Prof. Randall Crane compares Curitiba and Bogota in the latest post on his Urban Planning Research blog ("Cheap Chatter on Urban Studies"). I don't always agree with Prof. Crane but he does offer very insightful research into urban economics and urban planning. (c.f. this lecture in Toronto on "Sex, Lies and Commuting in the U.S. -1985-2005" -Quicktime. Windows media version here. )
Bogota, he says, "is substantially safer and more pleasant than I imagined, owing apparently to a series of quite visionary and effective mayors over the past decade and a half."
He cites this presentation by Arturo Ardila-Gómez that disputes some of the points made by this NYT article (subscription -but cited in full on Matt Khan's Environmental and Urban Economics blog here) on Jaime Lernier's success in Curitiba. The NYT article contends that Lernier's success was secured during the military dictatorship. According to Crane, Ardila-Gómez contends that, "Lerner was effective mainly because he was a coalition builder, even when the system was not particularly democratic."
Our own mayors should take notes on the need for "visionary and effective mayors" and "coalition builders."
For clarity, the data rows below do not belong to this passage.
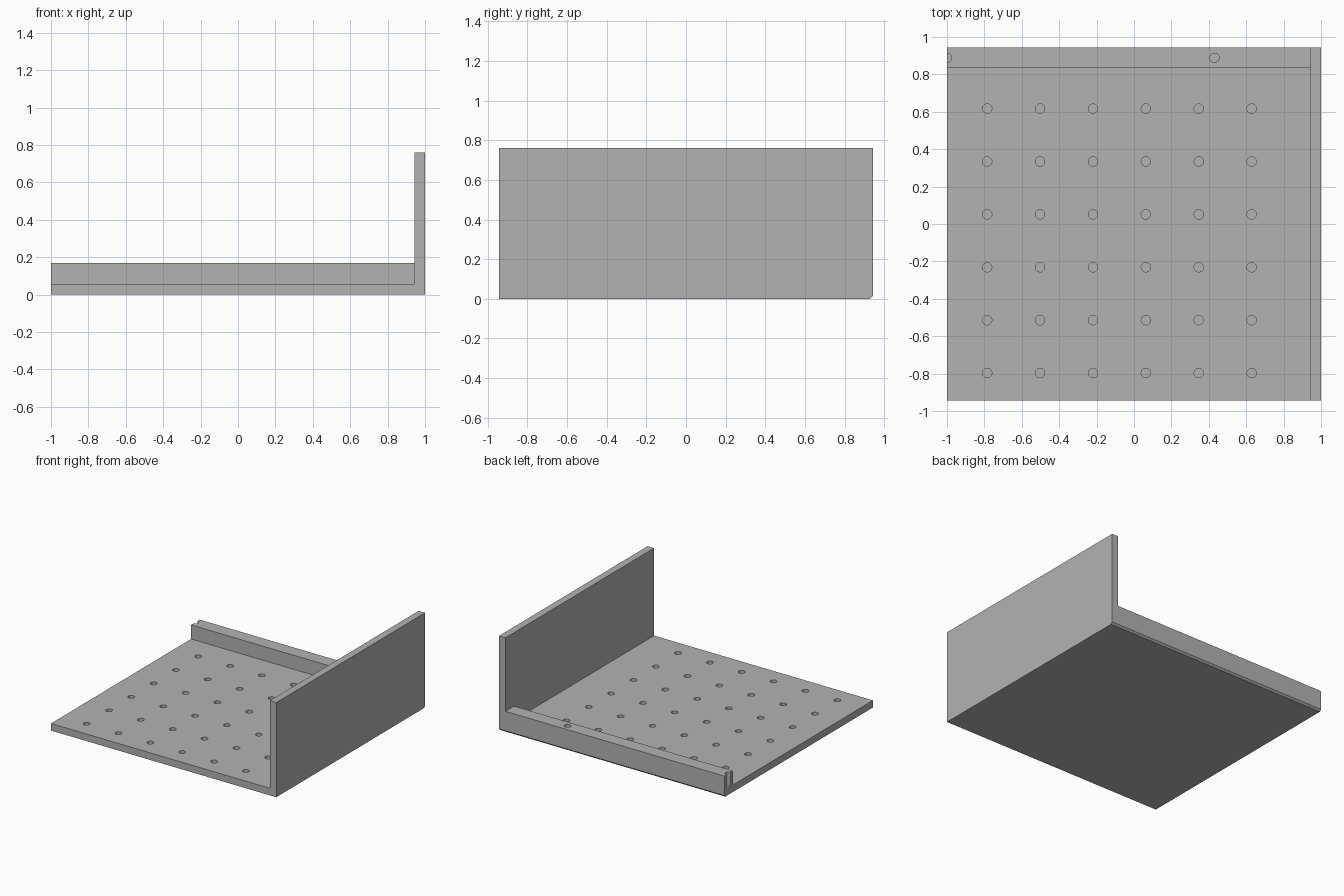
import bpy, bmesh
from mathutils import Matrix

cube = bpy.data.objects.get("Cube")
if cube:
    bpy.data.objects.remove(cube, do_unlink=True)

grey = bpy.data.materials.new("plain grey")
grey.use_nodes = True
colour = (0.45, 0.45, 0.45, 1)
grey.diffuse_color = colour
grey.node_tree.nodes["Principled BSDF"].inputs["Base Color"].default_value = colour

BACK, WALL_X, FLOOR, RIDGE_Y, RIDGE_TOP, TOP = 0.943, 0.943, 0.057, 0.833, 0.17, 0.76
CHAMFER = 0.014
HOLE_R, PITCH = 0.025, 0.2828


def add_object(name, bm):
    bmesh.ops.recalc_face_normals(bm, faces=bm.faces)
    mesh = bpy.data.meshes.new(name)
    bm.to_mesh(mesh)
    bm.free()
    mesh.materials.append(grey)
    obj = bpy.data.objects.new(name, mesh)
    bpy.context.collection.objects.link(obj)
    return obj


def prism(name, profile, x0, x1):
    """Extrude a (y, z) profile along x."""
    bm = bmesh.new()
    face = bm.faces.new([bm.verts.new((x0, y, z)) for y, z in profile])
    out = bmesh.ops.extrude_face_region(bm, geom=[face])
    verts = [v for v in out["geom"] if isinstance(v, bmesh.types.BMVert)]
    bmesh.ops.translate(bm, verts=verts, vec=(x1 - x0, 0, 0))
    return add_object(name, bm)


def pegs(name, places, bottom, top):
    """A set of upright cylinders used to drill holes."""
    bm = bmesh.new()
    for x, y in places:
        bmesh.ops.create_cone(bm, cap_ends=True, segments=32, radius1=HOLE_R, radius2=HOLE_R,
                              depth=top - bottom,
                              matrix=Matrix.Translation((x, y, (top + bottom) / 2)))
    return add_object(name, bm)


def combine(target, other, operation):
    mod = target.modifiers.new(operation.title(), 'BOOLEAN')
    mod.operation, mod.object, mod.solver = operation, other, 'EXACT'
    bpy.context.view_layer.objects.active = target
    bpy.ops.object.modifier_apply(modifier=mod.name)
    bpy.data.objects.remove(other, do_unlink=True)


# Floor with back ridge, chamfered along the lower back edge
lower_back = [(-BACK, 0), (BACK - CHAMFER, 0), (BACK, CHAMFER)]
tray = prism("peg_tray", lower_back + [(BACK, RIDGE_TOP), (RIDGE_Y, RIDGE_TOP),
                                       (RIDGE_Y, FLOOR), (-BACK, FLOOR)], -1, WALL_X)

# Tall side wall
wall = prism("side_wall", lower_back + [(BACK, TOP), (-BACK, TOP)], WALL_X, 1)
combine(tray, wall, 'UNION')

# Grid of blind holes in the floor
grid = [(-0.785 + PITCH * i, -0.797 + PITCH * j) for i in range(6) for j in range(6)]
combine(tray, pegs("floor_hole_cutter", grid, FLOOR / 2, 0.1), 'DIFFERENCE')

# Hole and open half hole in the ridge
ridge_holes = [(0.43, 0.888), (-1, 0.888)]
combine(tray, pegs("ridge_hole_cutter", ridge_holes, FLOOR, 0.25), 'DIFFERENCE')

# Smooth hole walls, sharp edges elsewhere
bpy.ops.object.select_all(action='DESELECT')
tray.select_set(True)
bpy.context.view_layer.objects.active = tray
bpy.ops.object.shade_smooth_by_angle(angle=0.52)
Ardila-Gómez's presentation on the "Institutional Framework of the BRT processes in Curitiba and Bogota" also contains gems for Metro Manila. He compares the similar institutional settings before the BRT systems were put in place in Curitiba and Bogota:
- Weak government agencies
- Weak multiple bus operators
- Result: extreme competition and low level of service
- User pays inefficiency with inflated fare
- Few powerful actors win e.g. bus operators
- Curitiba, 1955-58:
- Bogota, 1998-2000
---From 150 to 9 operators by assigning each an exclusive area to operate (monopoly)
---68 bus companies consolidated into 4 large operators for TransMilenio with exclusive rights to new routes
---large capital investors in some cases own majority stake
What is comforting is the how similar our own metropolis' situation is with the initial institutional frameworks of both Curitiba and Bogota.
All we need now are the visionary mayors.
P.S. -Read the NYT article to catch this emblematic story of Lernier's political smarts:
On Saturday mornings, children gather to paint and draw in the main downtown shopping street of Curitiba, in southern Brazil. More than just a charming tradition, the child's play commemorates a key victory in a hard-fought, ongoing war. Back in 1972, the new mayor of the city, an architect and urban planner named Jaime Lerner, ordered a lightning transformation of six blocks of the street into a pedestrian zone. The change was recommended in a master plan for the city that was approved six years earlier, but fierce objections from the downtown merchants blocked its implementation. Lerner instructed his secretary of public works to institute the change quickly and asked how long it would take. ''He said he needed four months,'' Lerner recalled recently. ''I said, 'Forty-eight hours.' He said, 'You're crazy.' I said, 'Yes, I'm crazy, but do it in 48 hours.' '' The municipal authorities were able to accomplish it in three days, beginning on a Friday night and installing paving, lighting, planters and furniture by the end of the day on Monday. ''Being a very weak mayor, if I start to do it and take too long, everyone could stop it through a juridical demand,'' Lerner went on to explain. ''If they stop the work, it's finished. I had to do it very fast, at least in part. Because we had discussed it a great deal. Sometimes they have to have a demonstration effect.''
The demonstration worked. Within days, impressed by the increase in their business, the once-recalcitrant shop owners were demanding an extension of the traffic-free district. Some diehard motorists, however, sulked. Lerner heard that a group of them were planning to disregard the prohibition and drive their cars into the street on a Saturday morning. So he contrived an unbreachable defense. With the cooperation of the city's teachers and a donation of rolls of newsprint and boxes of paint, on that morning he assembled several hundred children in the street, where they sat and drew pictures. ''It was to say, 'This is being done for children and their parents -- don't even think of putting cars there,' '' he told me. The sputtered-out protest was the last resistance to the pedestrianization of the shopping area, which has since expanded from the original 6 blocks to encompass about 15 today. ''Of course, this was very emblematic,'' Lerner recounted. ''We were trying to say, 'This city is not for cars.' When many mayors at the time were planning for individual cars, we were countervailing.'' He observed that it was emblematic in another way also: ''From that point, they said, 'If he could do this in 72 hours, he can do anything.' It was a good strategy.''